Scarlet R's Obedient Tool
The myth that football programs "generate
money for academic purposes" has been exploded for so long
that nobody in the debate about college sports any longer takes
it seriously. Some 30 years ago, Murray Sperber wrote in College
Sports, Inc that
If profit and loss is defined according
to ordinary business practices, of the 802 members of the NCAA
(National Collegiate Athletic Association . . . only 10 to 20
programs make a consistent albeit small profit, and in any given
year another 20 to 30 programs break even or do better. The rest
lose anywhere from a few dollars to millions annually.
--Sperber, "Myths and
More recently, sports economists like Andrew Zimbalist -- author of Unpaid
Professionals (Princeton University Press) -- have shown
that, even in the tiny number of programs that do make a profit,
the money goes directly back into the program. Not a penny is
spent for academic purposes.
None of this, however, stopped the current
president of Rutgers from claiming that pouring $102 million
down the sink of stadium expansion would someday bring in money
for classrooms, solidly built dormitories, and other urgent academic
needs.
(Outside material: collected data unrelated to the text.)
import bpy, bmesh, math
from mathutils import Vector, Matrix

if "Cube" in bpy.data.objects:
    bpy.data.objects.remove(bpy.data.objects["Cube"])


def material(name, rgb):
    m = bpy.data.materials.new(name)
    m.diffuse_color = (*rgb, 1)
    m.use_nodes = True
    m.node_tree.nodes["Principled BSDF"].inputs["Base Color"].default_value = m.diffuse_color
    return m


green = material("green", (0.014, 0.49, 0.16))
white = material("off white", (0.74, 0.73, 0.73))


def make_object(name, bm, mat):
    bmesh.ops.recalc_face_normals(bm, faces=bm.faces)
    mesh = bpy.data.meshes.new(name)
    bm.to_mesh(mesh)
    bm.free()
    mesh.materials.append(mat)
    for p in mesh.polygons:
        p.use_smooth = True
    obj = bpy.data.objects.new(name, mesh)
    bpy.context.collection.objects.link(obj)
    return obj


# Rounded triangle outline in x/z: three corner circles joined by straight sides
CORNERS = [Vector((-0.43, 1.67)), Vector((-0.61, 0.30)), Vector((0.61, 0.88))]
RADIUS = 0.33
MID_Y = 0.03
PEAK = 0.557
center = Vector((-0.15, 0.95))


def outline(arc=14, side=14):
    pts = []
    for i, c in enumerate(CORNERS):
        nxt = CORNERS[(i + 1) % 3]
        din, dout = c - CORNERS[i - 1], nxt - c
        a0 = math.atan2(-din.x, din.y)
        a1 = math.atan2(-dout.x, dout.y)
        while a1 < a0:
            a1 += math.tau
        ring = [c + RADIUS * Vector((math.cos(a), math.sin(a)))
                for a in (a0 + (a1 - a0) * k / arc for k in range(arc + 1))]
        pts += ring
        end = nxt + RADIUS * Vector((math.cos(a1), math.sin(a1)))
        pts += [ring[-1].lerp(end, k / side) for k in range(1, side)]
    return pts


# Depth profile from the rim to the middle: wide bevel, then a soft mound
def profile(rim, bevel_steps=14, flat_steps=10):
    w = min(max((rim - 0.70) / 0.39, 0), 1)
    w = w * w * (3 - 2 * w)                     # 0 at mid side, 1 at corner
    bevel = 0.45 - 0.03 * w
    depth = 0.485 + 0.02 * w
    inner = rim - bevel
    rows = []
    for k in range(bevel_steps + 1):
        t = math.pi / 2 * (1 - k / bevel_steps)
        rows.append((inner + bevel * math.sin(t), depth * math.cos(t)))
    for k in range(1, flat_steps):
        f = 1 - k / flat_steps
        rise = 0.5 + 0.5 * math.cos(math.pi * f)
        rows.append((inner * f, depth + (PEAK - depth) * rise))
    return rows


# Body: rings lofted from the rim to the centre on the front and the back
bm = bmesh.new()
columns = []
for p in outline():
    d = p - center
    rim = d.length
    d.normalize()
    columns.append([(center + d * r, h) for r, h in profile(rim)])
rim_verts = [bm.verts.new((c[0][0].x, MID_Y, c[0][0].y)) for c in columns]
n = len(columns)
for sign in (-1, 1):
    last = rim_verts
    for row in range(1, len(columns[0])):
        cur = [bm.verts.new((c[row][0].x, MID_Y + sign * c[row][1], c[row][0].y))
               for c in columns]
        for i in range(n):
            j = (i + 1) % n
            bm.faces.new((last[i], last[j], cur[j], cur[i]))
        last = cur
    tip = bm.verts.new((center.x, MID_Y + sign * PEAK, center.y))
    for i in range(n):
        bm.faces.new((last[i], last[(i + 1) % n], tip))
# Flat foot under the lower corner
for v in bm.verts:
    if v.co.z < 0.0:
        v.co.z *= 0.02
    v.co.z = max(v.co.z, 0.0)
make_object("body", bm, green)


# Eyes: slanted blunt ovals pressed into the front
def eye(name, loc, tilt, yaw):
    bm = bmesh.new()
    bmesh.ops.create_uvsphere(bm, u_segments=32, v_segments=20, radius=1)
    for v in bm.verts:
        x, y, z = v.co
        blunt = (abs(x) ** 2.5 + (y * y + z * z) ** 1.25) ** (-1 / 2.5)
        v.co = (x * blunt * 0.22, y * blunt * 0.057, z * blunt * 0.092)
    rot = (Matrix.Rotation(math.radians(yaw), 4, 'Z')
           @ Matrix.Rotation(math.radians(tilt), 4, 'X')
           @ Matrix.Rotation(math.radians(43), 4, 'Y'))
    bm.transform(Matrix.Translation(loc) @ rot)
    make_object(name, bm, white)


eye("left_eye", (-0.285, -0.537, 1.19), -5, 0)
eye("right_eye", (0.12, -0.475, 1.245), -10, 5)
As one member of RU1000 said, "It's like the man
is living on another planet." Here's the quote:
In a letter to the University community
in early 2008, University President Richard L. McCormick said
the project would not divert any funds away from academic programs,
faculty and staff salaries or student services.
Over time, in fact, additional revenue from the expanded
stadium will allow us to reduce the current subsidy of athletics
and invest more University funds in academics, student life and
other priorities, McCormick said in the letter. Why
arent we spending $102 million on fixing classrooms, restoring
class sections and hiring faculty instead? The fact is that we
dont and wont have this money unless
we add the stadium seating to generate it.
-- Daily Targum, 8 Sept
An alumnus on the RU1000 alumni council
suggested, however, a possible alternative: "How do you
know that McCormick is talking about direct profits? Couldn't
he be talking about making the legislature happy so that it will
give more money for classrooms and similar purposes?"
To which our answer is twofold:
1) It's the job of a strong university
president to educate the legislature about what an institution
of higher learning is and should be, not to capitulate to retrograde
demands that weaken it academically and drive top students and
faculty away; and
2) The university has already spent
an estimated $400 million dollars on its idiotic and useless
sports buildup. Nobody, not even McCormick, can deny that if
the same money had been used to give Rutgers a graceful and attractive
campus and decent facilities for real students -- as opposed
to hired semi-pro athletes -- we'd be closer to being a real
The $400 million has been spent.
So it must have been there to spend in the first place. The rest
was a matter of choosing what sort of institution Rutgers was
to be. How do you answer that, Mr. Lawren-- sorry, Mr. McCormick?